He noted investigations are under way at Seoul National University and the University of Pittsburgh, adding, "As of now, we can't reach any conclusions with respect to research misconduct issues. It would be premature to do that."
STEPPED UP INVESTIGATION
Seoul National University said earlier it would step up an investigation into Hwang, the country's top stem-cell scientist, after a close collaborator told media Thursday Hwang himself had said some key parts of the paper were fabricated.
Hwang, who turned 53 Thursday, did not directly address the accusations but said his team had notes and pictures of the process to prove they had made the stem cells.
"I was so surprised and embarrassed to see the news reports," said a combative Hwang. His team at Seoul National University published the first scientific paper on cloning a human embryo in 2004 and this year displayed the world's first cloned dog.
"I'm so confused about the news. Most Korean people want to believe that Hwang's assertion is true, but we really need to know the truth," said Lee Un-kyoung, a 37-year-old teacher. "I would feel betrayed if the reports were true."
BIOTECH SHARES HIT
Hwang -- a charismatic figure pictured with the cloned puppy earlier this year and more recently filmed unshaven in a hospital suffering from exhaustion -- had been under scrutiny since November 24 when he apologized for two junior women researchers donating their eggs for his work and not releasing news of that early.
Just two months ago, South Korean President Roh Moo-hyun opened a World Stem Cell Hub center, billed as a project to put the country at the forefront of cloning research.
"I am sure anti stem-cell activists will use this to show that there are problems with this science and that it is not effectively regulated," said David Winickoff, assistant professor of bioethics at the University of California, Berkeley.
Shares in South Korean firms involved in biotechnology -- a key growth area for Asia's fourth-largest economy -- fell by their daily limit of 15 percent early on and stayed there.
"From a Korean perspective, the news was shocking," said Kim Joong-hyun, an analyst at Goodmorning Shinhan Securities, noting overall sentiment had suffered, too.
A U.S. cloning and stem-cell expert who had lent his name and prestige to Hwang's work, Dr. Gerald Schatten of the University of Pittsburgh Medical Center, earlier this week asked to have his name taken off a study he co-authored with Hwang.
Thursday, Roh Sung-il, a hospital administrator and specialist in fertility studies who worked directly with Hwang, said his colleague had said there were fabrications in the second study on tailor-made human stem cells.
Roh repeated those accusations at a lengthy and tearful news conference Friday after Hwang's briefing.
Roh told media nine of the 11 stem-cell lines -- batches -- that were part of the tailored stem study paper were fabricated and the authenticity of the other two was questionable.

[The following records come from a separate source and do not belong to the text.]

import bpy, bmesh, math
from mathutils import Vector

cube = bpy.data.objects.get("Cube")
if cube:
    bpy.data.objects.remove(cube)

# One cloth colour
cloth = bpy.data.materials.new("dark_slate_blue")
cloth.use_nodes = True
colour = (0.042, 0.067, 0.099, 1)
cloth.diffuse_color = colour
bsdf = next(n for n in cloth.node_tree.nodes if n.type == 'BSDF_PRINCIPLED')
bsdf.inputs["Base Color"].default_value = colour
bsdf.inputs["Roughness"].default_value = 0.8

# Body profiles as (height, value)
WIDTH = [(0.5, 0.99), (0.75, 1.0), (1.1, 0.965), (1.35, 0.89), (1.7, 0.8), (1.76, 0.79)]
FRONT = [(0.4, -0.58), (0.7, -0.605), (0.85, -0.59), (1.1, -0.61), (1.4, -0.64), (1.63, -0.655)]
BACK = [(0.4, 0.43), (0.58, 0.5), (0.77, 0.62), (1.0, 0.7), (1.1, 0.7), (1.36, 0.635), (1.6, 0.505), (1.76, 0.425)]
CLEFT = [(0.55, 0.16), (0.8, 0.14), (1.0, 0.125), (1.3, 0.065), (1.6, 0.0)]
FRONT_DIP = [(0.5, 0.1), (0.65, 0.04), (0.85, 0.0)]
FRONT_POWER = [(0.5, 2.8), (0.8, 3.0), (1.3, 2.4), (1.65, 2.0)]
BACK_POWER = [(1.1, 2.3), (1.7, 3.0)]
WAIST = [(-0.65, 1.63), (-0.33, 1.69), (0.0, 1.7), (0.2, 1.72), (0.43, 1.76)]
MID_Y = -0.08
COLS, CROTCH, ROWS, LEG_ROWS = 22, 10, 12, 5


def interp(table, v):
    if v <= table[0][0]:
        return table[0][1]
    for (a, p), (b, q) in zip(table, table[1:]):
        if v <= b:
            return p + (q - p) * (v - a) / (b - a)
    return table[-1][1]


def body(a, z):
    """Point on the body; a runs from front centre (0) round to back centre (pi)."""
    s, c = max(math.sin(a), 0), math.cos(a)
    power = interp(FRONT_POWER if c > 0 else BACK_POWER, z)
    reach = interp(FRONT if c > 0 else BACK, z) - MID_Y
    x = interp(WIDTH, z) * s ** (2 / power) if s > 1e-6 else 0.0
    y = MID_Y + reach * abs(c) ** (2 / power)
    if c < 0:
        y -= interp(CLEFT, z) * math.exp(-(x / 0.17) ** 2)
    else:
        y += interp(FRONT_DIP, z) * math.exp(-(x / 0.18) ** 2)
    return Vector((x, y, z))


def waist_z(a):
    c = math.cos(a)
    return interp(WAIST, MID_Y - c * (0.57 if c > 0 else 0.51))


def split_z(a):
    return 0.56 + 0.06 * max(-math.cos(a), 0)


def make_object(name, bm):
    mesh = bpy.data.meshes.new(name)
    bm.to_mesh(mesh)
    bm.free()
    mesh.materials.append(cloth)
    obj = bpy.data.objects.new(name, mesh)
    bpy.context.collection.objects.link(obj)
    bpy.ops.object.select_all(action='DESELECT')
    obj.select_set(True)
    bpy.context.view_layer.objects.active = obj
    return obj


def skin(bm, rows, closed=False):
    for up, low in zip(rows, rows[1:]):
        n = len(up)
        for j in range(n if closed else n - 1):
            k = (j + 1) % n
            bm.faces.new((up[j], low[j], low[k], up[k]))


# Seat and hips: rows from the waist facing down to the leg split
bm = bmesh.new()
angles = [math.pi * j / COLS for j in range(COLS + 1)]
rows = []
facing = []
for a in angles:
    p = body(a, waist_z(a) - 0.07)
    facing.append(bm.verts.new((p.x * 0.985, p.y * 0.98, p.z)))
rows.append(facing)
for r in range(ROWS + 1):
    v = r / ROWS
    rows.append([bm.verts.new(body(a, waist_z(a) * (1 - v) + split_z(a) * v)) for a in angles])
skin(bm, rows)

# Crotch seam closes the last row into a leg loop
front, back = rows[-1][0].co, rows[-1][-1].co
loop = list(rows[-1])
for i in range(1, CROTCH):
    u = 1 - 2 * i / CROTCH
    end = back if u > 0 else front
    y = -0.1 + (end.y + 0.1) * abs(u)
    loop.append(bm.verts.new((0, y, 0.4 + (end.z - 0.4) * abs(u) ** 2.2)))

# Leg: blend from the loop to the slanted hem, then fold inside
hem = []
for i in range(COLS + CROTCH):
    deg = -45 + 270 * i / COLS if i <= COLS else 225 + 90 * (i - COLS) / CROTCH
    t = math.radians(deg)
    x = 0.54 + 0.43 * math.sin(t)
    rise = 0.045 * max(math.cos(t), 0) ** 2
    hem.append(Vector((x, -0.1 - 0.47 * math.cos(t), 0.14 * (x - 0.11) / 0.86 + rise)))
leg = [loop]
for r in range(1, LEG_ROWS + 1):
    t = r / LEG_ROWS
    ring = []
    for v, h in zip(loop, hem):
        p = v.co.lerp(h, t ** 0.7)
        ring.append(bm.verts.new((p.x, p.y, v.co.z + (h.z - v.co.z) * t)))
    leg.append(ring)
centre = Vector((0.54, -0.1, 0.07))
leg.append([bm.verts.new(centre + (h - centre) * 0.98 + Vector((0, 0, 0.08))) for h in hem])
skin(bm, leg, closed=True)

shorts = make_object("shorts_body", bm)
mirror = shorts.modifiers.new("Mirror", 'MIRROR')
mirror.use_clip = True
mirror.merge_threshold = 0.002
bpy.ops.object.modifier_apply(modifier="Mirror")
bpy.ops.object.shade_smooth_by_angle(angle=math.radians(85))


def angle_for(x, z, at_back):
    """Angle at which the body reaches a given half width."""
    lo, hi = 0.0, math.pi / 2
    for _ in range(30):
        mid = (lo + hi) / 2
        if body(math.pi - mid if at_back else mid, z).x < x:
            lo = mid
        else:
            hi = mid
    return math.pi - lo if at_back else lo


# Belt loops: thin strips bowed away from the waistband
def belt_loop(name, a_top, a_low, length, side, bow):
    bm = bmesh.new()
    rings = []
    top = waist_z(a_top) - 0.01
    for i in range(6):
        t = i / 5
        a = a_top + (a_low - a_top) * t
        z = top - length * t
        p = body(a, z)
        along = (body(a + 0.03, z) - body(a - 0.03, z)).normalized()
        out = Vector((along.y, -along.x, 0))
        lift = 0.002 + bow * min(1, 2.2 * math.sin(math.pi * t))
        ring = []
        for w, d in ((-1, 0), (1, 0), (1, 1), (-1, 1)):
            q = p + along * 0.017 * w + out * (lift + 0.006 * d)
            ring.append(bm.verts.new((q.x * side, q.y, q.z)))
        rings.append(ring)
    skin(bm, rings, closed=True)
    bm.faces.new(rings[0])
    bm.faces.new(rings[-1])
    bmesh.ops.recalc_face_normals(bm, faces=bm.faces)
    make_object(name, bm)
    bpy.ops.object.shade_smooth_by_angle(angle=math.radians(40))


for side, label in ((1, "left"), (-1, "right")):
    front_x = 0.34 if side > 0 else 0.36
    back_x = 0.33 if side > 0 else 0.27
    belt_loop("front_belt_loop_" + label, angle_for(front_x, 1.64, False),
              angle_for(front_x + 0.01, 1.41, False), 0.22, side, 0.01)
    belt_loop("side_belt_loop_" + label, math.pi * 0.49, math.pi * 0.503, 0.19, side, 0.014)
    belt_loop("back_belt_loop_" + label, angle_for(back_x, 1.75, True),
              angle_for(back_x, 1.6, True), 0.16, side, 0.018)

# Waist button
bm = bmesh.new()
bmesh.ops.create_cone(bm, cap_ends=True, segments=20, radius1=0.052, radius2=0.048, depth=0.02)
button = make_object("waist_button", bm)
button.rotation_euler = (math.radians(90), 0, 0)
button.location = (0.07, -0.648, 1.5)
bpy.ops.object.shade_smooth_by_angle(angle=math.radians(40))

Reports in South Korean media said some photographic images of the stem-cell lines may have been manipulated to appear as if there were 11 separate lines. Hwang had recently asked Science to correct some images in his study, which Science said did not change any of the findings.
"I feel so bad for Dr. Hwang and sorry for this kind of absurd situation," said Cho Sun-young, a 27-year-old office worker. "But for now, I would like to trust what Hwang said."
(Additional reporting by Lee Suwan, Ed Davies, Rhee So-eui, Lee Jin-joo, Rafael Nam, Oh Jung-hwa and Jon Herskovitz in South Korea and Maggie Fox in Washington)